    Second, absolutely it's possible that the trust could continue to throw off distributions well in excess of their target levels. This could be due to a number of factors including higher-than-forecast oil and natural gas liquids (NGLs) pricing, better-than-expected production and/or a lower-than-forecast decline rate. In fact, this is already the case as CHKR's target distribution for the two month period from July 1 to August 31 was $0.54 and it actually paid $0.58. (By the way, it's targeted distribution for the fourth quarter is $0.68.)

    Third, it's important to remember that this trust was established with two mechanisms that protect investors from commodity price volatility. First, Chesapeake (http://bit.ly/AeGhcV) contributed hedges that cover roughly half of production through June 30, 2015. After that the trust is not permitted to take on new hedges. In addition, the trust, like many newer trusts, has a subordinated unit structure. What this means is that of distributions fall below a minimum level (roughly 80% of the target), the sponsor (Chesapeake Energy) forgoes a portion of its distributions in order to make public unitholders whole. This structure will end four calendar quarters after Chesapeake finishes drilling those 118 new wells. The point is that starting in 2016, the trust will become more sensitive to commodity prices so if prices rise it will have a more dramatic positive impact on distributions.

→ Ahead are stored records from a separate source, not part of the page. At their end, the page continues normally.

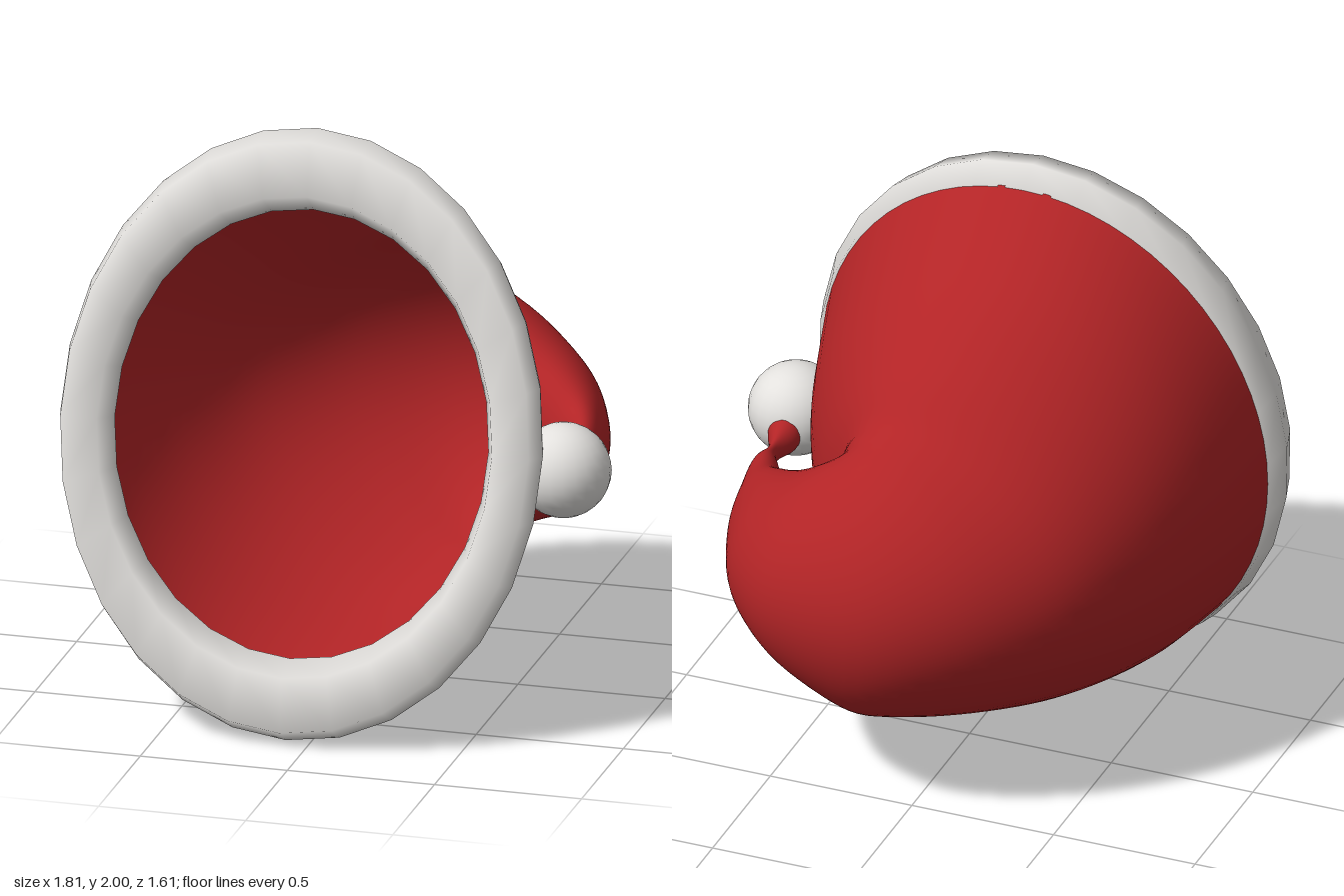
import * as THREE from 'three';

const red = new THREE.MeshStandardMaterial({ color: 0xb22426, side: THREE.DoubleSide });
red.name = 'red felt';
const white = new THREE.MeshStandardMaterial({ color: 0xe3e1de });
white.name = 'white fur';

// Skin a list of closed rings (arrays of Vector3); optionally join last to first
function loft(rings, closed) {
  const n = rings[0].length, m = rings.length, index = [];
  for (let i = 0; i < (closed ? m : m - 1); i++) {
    for (let j = 0; j < n; j++) {
      const a = i * n + j, b = ((i + 1) % m) * n + j;
      const c = i * n + (j + 1) % n, d = ((i + 1) % m) * n + (j + 1) % n;
      index.push(a, b, c, c, b, d);
    }
  }
  const g = new THREE.BufferGeometry().setFromPoints(rings.flat());
  g.setIndex(index);
  g.computeVertexNormals();
  return g;
}

// Catmull-Rom interpolation of a row of numbers
function sampleRow(rows, t) {
  const i = Math.min(Math.floor(t), rows.length - 2), f = t - i;
  const at = k => rows[Math.max(0, Math.min(rows.length - 1, k))];
  return rows[i].map((p1, k) => {
    const p0 = at(i - 1)[k], p2 = at(i + 1)[k], p3 = at(i + 2)[k];
    return p1 + 0.5 * f * (p2 - p0 + f * (2 * p0 - 5 * p1 + 4 * p2 - p3 + f * (3 * (p1 - p2) + p3 - p0)));
  });
}

// Cap stations: outer x,z | inner x,z | centre y, half height | lean in z | bias to the folded side
const STATIONS = [
  [-0.87, 0.45, 0.70, 0.45, 0.985, 0.96, -0.185, 0],
  [-0.805, 0.13, 0.60, 0.10, 0.92, 0.825, -0.16, 0],
  [-0.69, -0.18, 0.48, -0.13, 0.85, 0.69, -0.12, 0.12],
  [-0.515, -0.47, 0.37, -0.26, 0.81, 0.575, -0.07, 0.3],
  [-0.25, -0.70, 0.33, -0.33, 0.80, 0.51, -0.03, 0.4],
  [0.06, -0.805, 0.325, -0.33, 0.785, 0.46, 0, 0.4],
  [0.40, -0.745, 0.36, -0.29, 0.775, 0.385, 0, 0.4],
  [0.61, -0.57, 0.43, -0.215, 0.765, 0.305, 0, 0.3],
  [0.715, -0.35, 0.515, -0.145, 0.765, 0.235, 0, 0.15],
  [0.75, -0.17, 0.605, -0.085, 0.79, 0.155, 0, 0],
  [0.765, -0.03, 0.67, 0, 0.83, 0.09, 0, 0],
  [0.75, 0.09, 0.715, 0.09, 0.85, 0.04, 0, 0],
  [0.79, 0.19, 0.68, 0.19, 0.865, 0.065, 0, 0],
  [0.80, 0.26, 0.69, 0.26, 0.88, 0.065, 0, 0],
];

function capGeometry() {
  const rings = [], steps = (STATIONS.length - 1) * 6, sides = 64;
  for (let i = 0; i <= steps; i++) {
    const [ox, oz, ix, iz, y, h, lean, bias] = sampleRow(STATIONS, i / 6);
    const ring = [];
    for (let j = 0; j < sides; j++) {
      const a = -j / sides * Math.PI * 2, s = Math.sin(a);
      const c = Math.cos(a) - bias * s * s; // flatter on the folded side
      ring.push(new THREE.Vector3(
        (ox + ix) / 2 + c * (ox - ix) / 2,
        y + s * h,
        (oz + iz) / 2 + c * (oz - iz) / 2 + s * lean));
    }
    rings.push(ring);
  }
  return loft(rings, false);
}

// Oval fur band: section points are (inset from outer to inner oval, depth)
function bandGeometry() {
  const section = [[0, 0], [0.13, 0.088], [0.8, 0.09], [1, 0], [0.8, -0.09], [0.13, -0.088]];
  const rings = [], sides = 28;
  for (let i = 0; i < sides; i++) {
    const a = i / sides * Math.PI * 2;
    rings.push(section.map(([k, w]) => new THREE.Vector3(
      Math.cos(a) * (0.82 - 0.185 * k),
      Math.sin(a) * (1.016 - 0.271 * k),
      w)));
  }
  return loft(rings, true);
}

export function createModel() {
  const hat = new THREE.Group();
  hat.name = 'hat';

  const cap = new THREE.Mesh(capGeometry(), red);
  cap.name = 'foldedCap';

  const band = new THREE.Mesh(bandGeometry(), white);
  band.name = 'furBand';
  band.position.set(-0.085, 1.0, 0.53);
  band.rotation.x = -0.19;

  const pompom = new THREE.Mesh(new THREE.SphereGeometry(0.158, 24, 16), white);
  pompom.name = 'pompom';
  pompom.position.set(0.75, 0.89, 0.335);

  hat.add(cap, band, pompom);
  return hat;
}
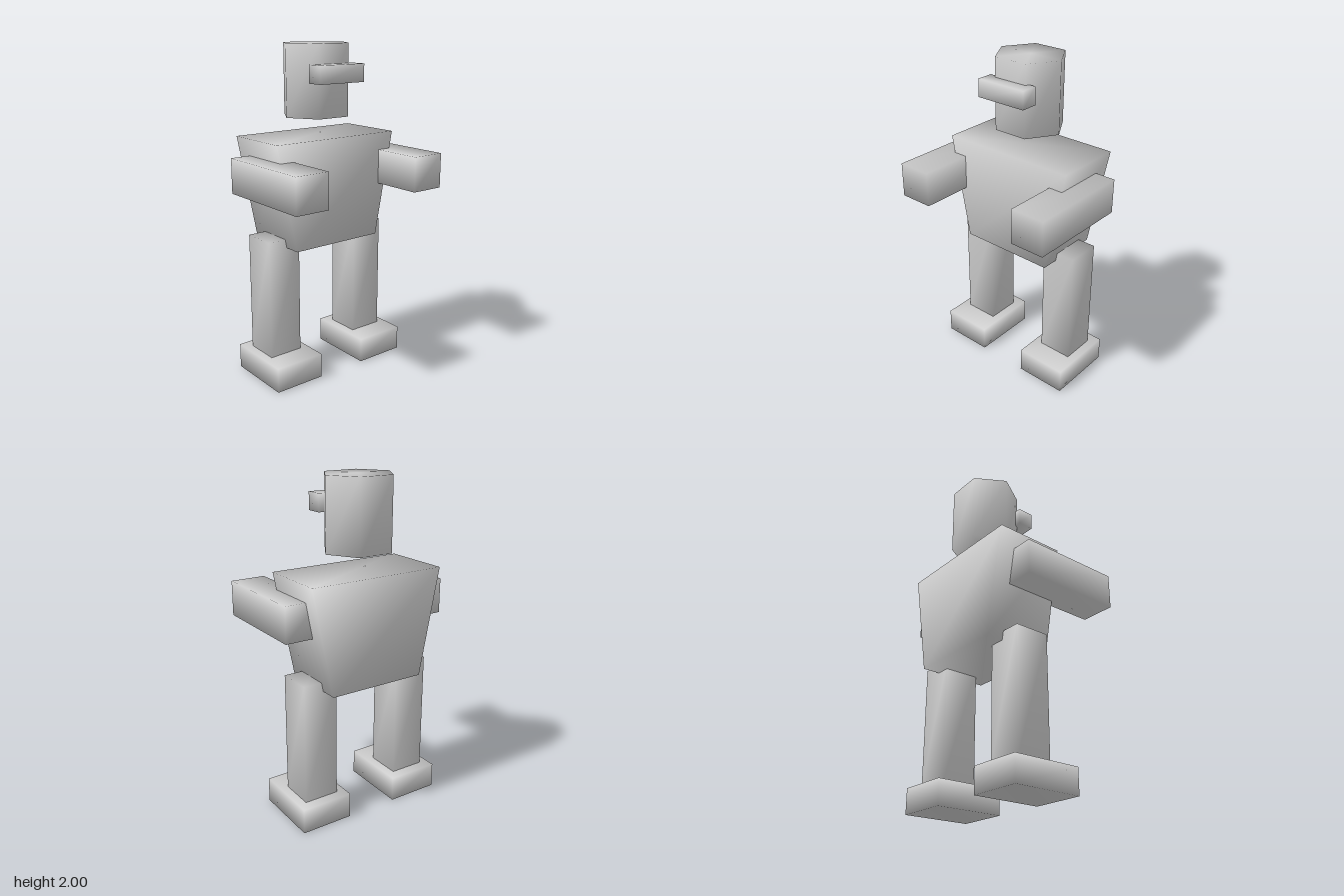
import * as THREE from 'three';
import { mergeVertices } from 'three/addons/utils/BufferGeometryUtils.js';

const material = new THREE.MeshStandardMaterial({ color: 0xcccccc });

// Weld corners so shading runs smoothly over the low-poly edges
function weld(geometry) {
  geometry.deleteAttribute('normal');
  geometry.deleteAttribute('uv');
  const welded = mergeVertices(geometry, 1e-4);
  welded.computeVertexNormals();
  return welded;
}

function part(name, geometry) {
  const mesh = new THREE.Mesh(weld(geometry), material);
  mesh.name = name;
  return mesh;
}

// Box given by its extents on each axis
function block([x0, x1], [y0, y1], [z0, z1]) {
  return new THREE.BoxGeometry(x1 - x0, y1 - y0, z1 - z0)
    .translate((x0 + x1) / 2, (y0 + y1) / 2, (z0 + z1) / 2);
}

export function createModel() {
  const robot = new THREE.Group();
  robot.name = 'robot';

  // Head: six-sided prism with corners pointing sideways, floating above the torso
  const head = new THREE.CylinderGeometry(0.213, 0.213, 0.424, 6)
    .rotateY(Math.PI / 2)
    .scale(1, 1, 0.95)
    .translate(0, 1.788, -0.161);
  robot.add(part('head', head));

  // Visor bar across the face
  robot.add(part('visor', block([-0.16, 0.16], [1.78, 1.885], [-0.01, 0.093])));

  // Torso: block narrowed towards the hips
  const torso = block([-0.427, 0.427], [0.827, 1.465], [-0.373, 0.053]);
  const p = torso.attributes.position;
  for (let i = 0; i < p.count; i++) {
    if (p.getY(i) < 1) p.setX(i, Math.sign(p.getX(i)) * 0.302);
  }
  robot.add(part('torso', torso));

  // Limbs, mirrored left and right
  for (const [side, s] of [['left', 1], ['right', -1]]) {
    const span = (a, b) => (s > 0 ? [a, b] : [-b, -a]);
    robot.add(
      part(side + 'Arm', block(span(0.319, 0.532), [1.15, 1.36], [-0.267, 0.372])),
      part(side + 'Leg', block(span(0.213, 0.427), [0.152, 0.88], [-0.267, -0.053])),
      part(side + 'Foot', block(span(0.16, 0.48), [0, 0.152], [-0.332, 0.093])),
    );
  }

  return robot;
}
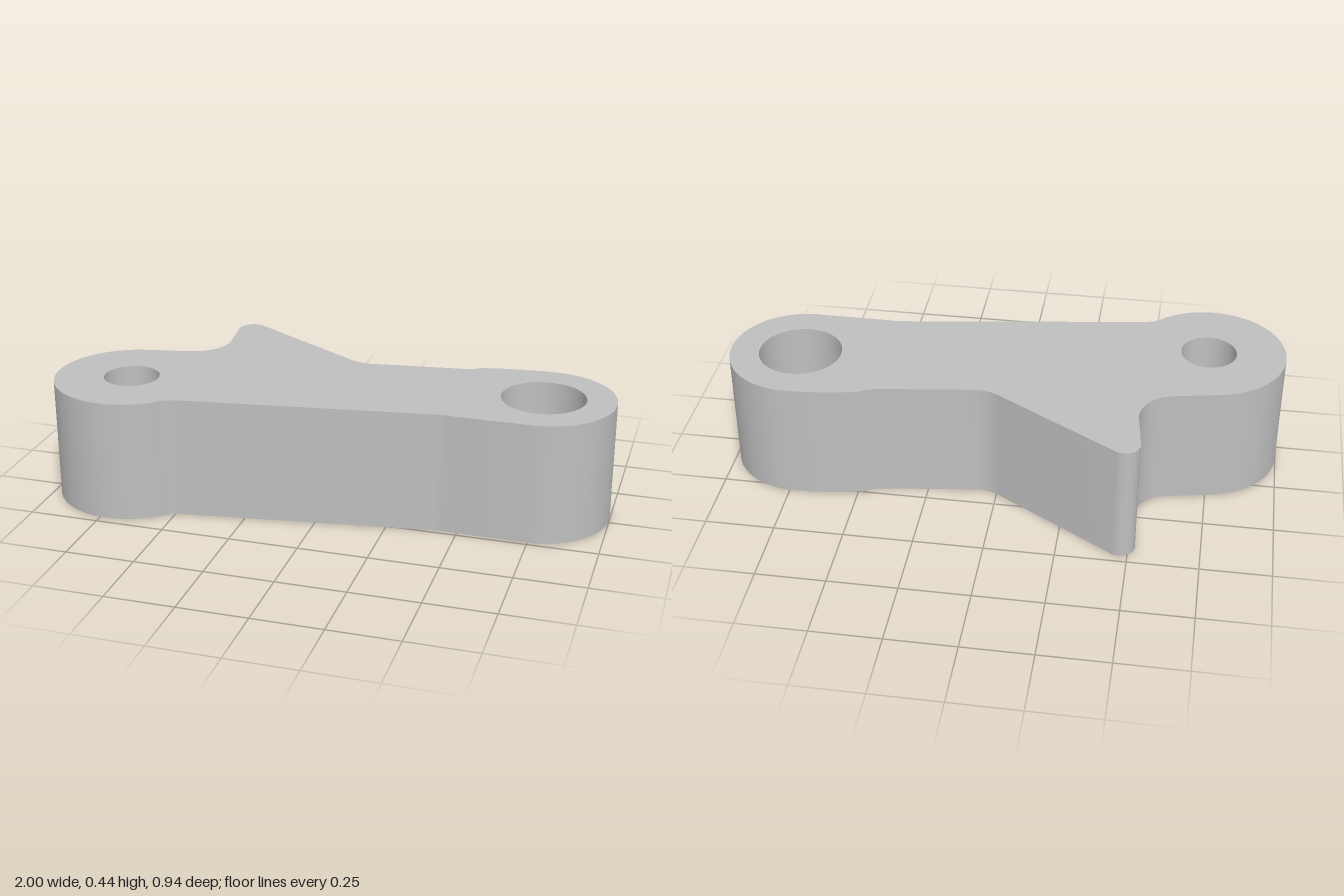
import * as THREE from 'three';
import { toCreasedNormals } from 'three/addons/utils/BufferGeometryUtils.js';

const HEIGHT = 0.44;
const rad = THREE.MathUtils.degToRad;

export function createModel() {
  const group = new THREE.Group();
  group.name = 'leverArm';
  const metal = new THREE.MeshStandardMaterial({ color: 0xbfbfbf });
  metal.name = 'grey metal';

  // Outline seen from above (shape y = -z), counter-clockwise
  const s = new THREE.Shape();
  // small-hole boss
  s.absarc(-0.725, -0.192, 0.275, rad(99.6), rad(313), false);
  s.quadraticCurveTo(-0.515, -0.369, -0.47, -0.362);
  // front edge and large-hole boss
  s.lineTo(0.42, -0.234);
  s.quadraticCurveTo(0.44, -0.231, 0.47, -0.234);
  s.lineTo(0.742, -0.235);
  s.absarc(0.742, 0.021, 0.257, rad(-90), rad(90), false);
  s.quadraticCurveTo(0.6, 0.277, 0.475, 0.245);
  s.quadraticCurveTo(0.45, 0.226, 0.42, 0.22);
  // back edge and pointed finger with rounded tip
  s.lineTo(0.09, 0.176);
  s.quadraticCurveTo(0.035, 0.168, -0.01, 0.196);
  s.absarc(-0.47, 0.417, 0.053, rad(58), rad(187), false);
  // concave hollow between finger and boss
  s.absarc(-0.64, 0.245, 0.137, rad(7), rad(-80), true);
  s.closePath();

  // Pivot holes: x, y, radius
  for (const [x, y, r] of [[-0.722, -0.189, 0.1], [0.743, 0.021, 0.15]]) {
    s.holes.push(new THREE.Path().absarc(x, y, r, 0, Math.PI * 2, true));
  }

  const geometry = new THREE.ExtrudeGeometry(s, { depth: HEIGHT, bevelEnabled: false, curveSegments: 40 });
  geometry.rotateX(-Math.PI / 2);
  const arm = new THREE.Mesh(toCreasedNormals(geometry, rad(25)), metal);
  arm.name = 'armPlate';
  group.add(arm);
  return group;
}
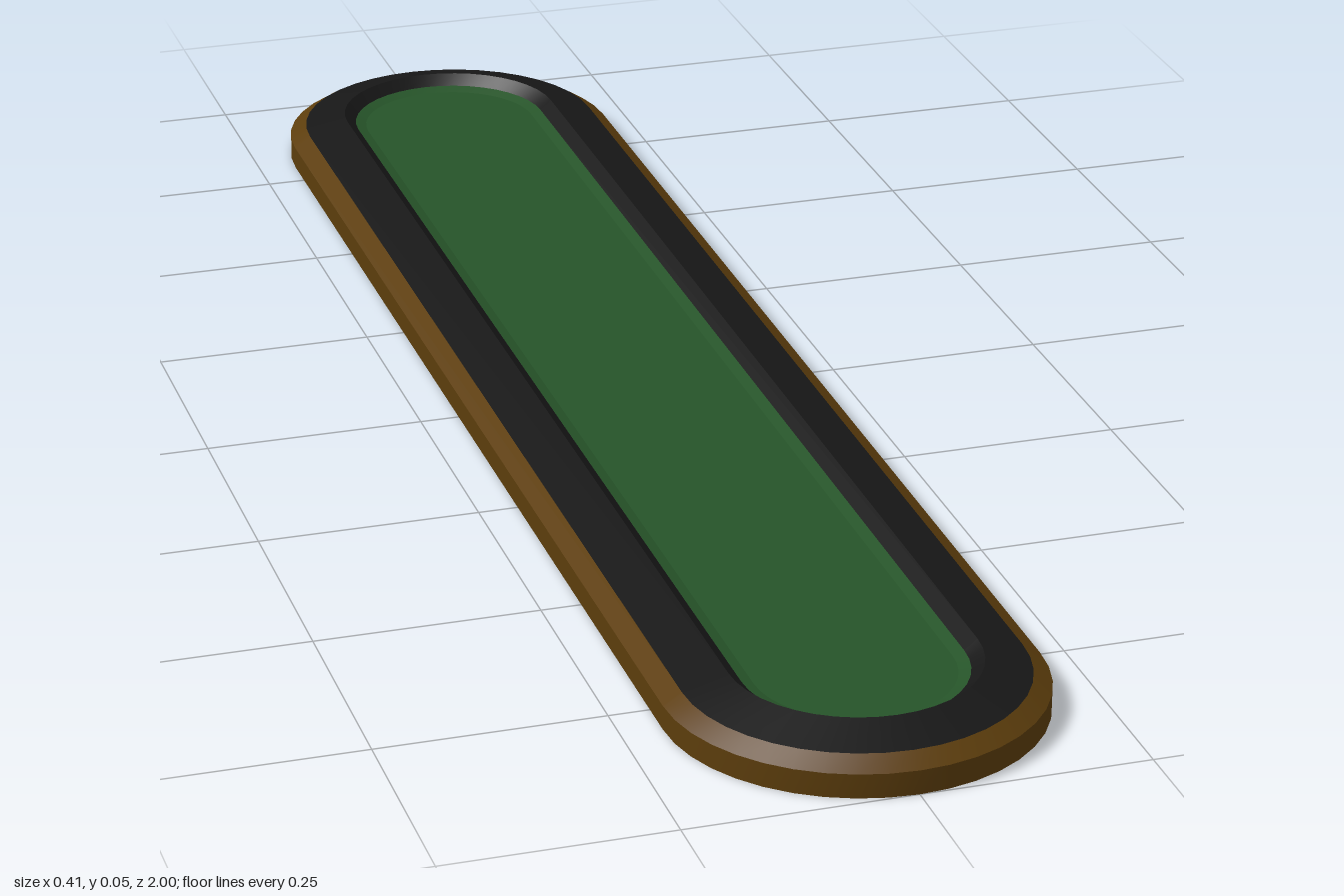
import * as THREE from 'three';

const SEGMENTS = 20;      // steps around each rounded end
const END_CENTRE = 0.795; // z of the centre of each rounded end

// Points of a stadium-shaped ring with half-width r at height y
function ring(r, y) {
  const points = [];
  for (const [start, cz] of [[0, END_CENTRE], [Math.PI, -END_CENTRE]]) {
    for (let i = 0; i <= SEGMENTS; i++) {
      const a = start + (Math.PI * i) / SEGMENTS;
      points.push(r * Math.cos(a), y, cz + r * Math.sin(a));
    }
  }
  return points;
}

// Band between two rings, smooth around the outline and sharp at its edges
function band([r0, y0], [r1, y1]) {
  const positions = [...ring(r0, y0), ...ring(r1, y1)];
  const n = positions.length / 6;
  const index = [];
  for (let i = 0; i < n; i++) {
    const j = (i + 1) % n;
    index.push(i, n + i, j, j, n + i, n + j);
  }
  return build(positions, index);
}

// Flat panel closing a ring
function panel([r, y]) {
  const positions = [...ring(r, y), 0, y, 0];
  const n = positions.length / 3 - 1;
  const index = [];
  for (let i = 0; i < n; i++) index.push(i, n, (i + 1) % n);
  return build(positions, index);
}

function build(positions, index) {
  const g = new THREE.BufferGeometry();
  g.setAttribute('position', new THREE.Float32BufferAttribute(positions, 3));
  g.setIndex(index);
  g.computeVertexNormals();
  return g;
}

// Named part made of the bands along a profile of [half-width, height] pairs
function part(name, color, profile, closed = false) {
  const group = new THREE.Group();
  group.name = name;
  const material = new THREE.MeshStandardMaterial({ color, side: THREE.DoubleSide });
  const add = (geometry, label) => {
    const mesh = new THREE.Mesh(geometry, material);
    mesh.name = label;
    group.add(mesh);
  };
  for (let i = 0; i + 1 < profile.length; i++) {
    add(band(profile[i], profile[i + 1]), `${name}Band${i + 1}`);
  }
  if (closed) add(panel(profile[profile.length - 1]), `${name}Panel`);
  return group;
}

export function createModel() {
  const model = new THREE.Group();
  model.name = 'inlaidStrip';
  model.add(
    // Upright outer wall with a bevelled shoulder, open underneath
    part('outerRim', 0x5c3d0c, [[0.205, 0], [0.205, 0.027], [0.185, 0.04]]),
    // Sloping dark frame that drops into the recess
    part('frame', 0x171717, [[0.185, 0.04], [0.135, 0.054], [0.121, 0.042]]),
    // Recessed inlay with a shallow bevelled edge
    part('inlay', 0x265429, [[0.121, 0.042], [0.108, 0.038]], true),
  );
  return model;
}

    I hope that helps to answer your questions.
    Jan 23 01:42 AM | 1 Like Like |Link to Comment
COMMENTS STATS
149 Comments
294 Likes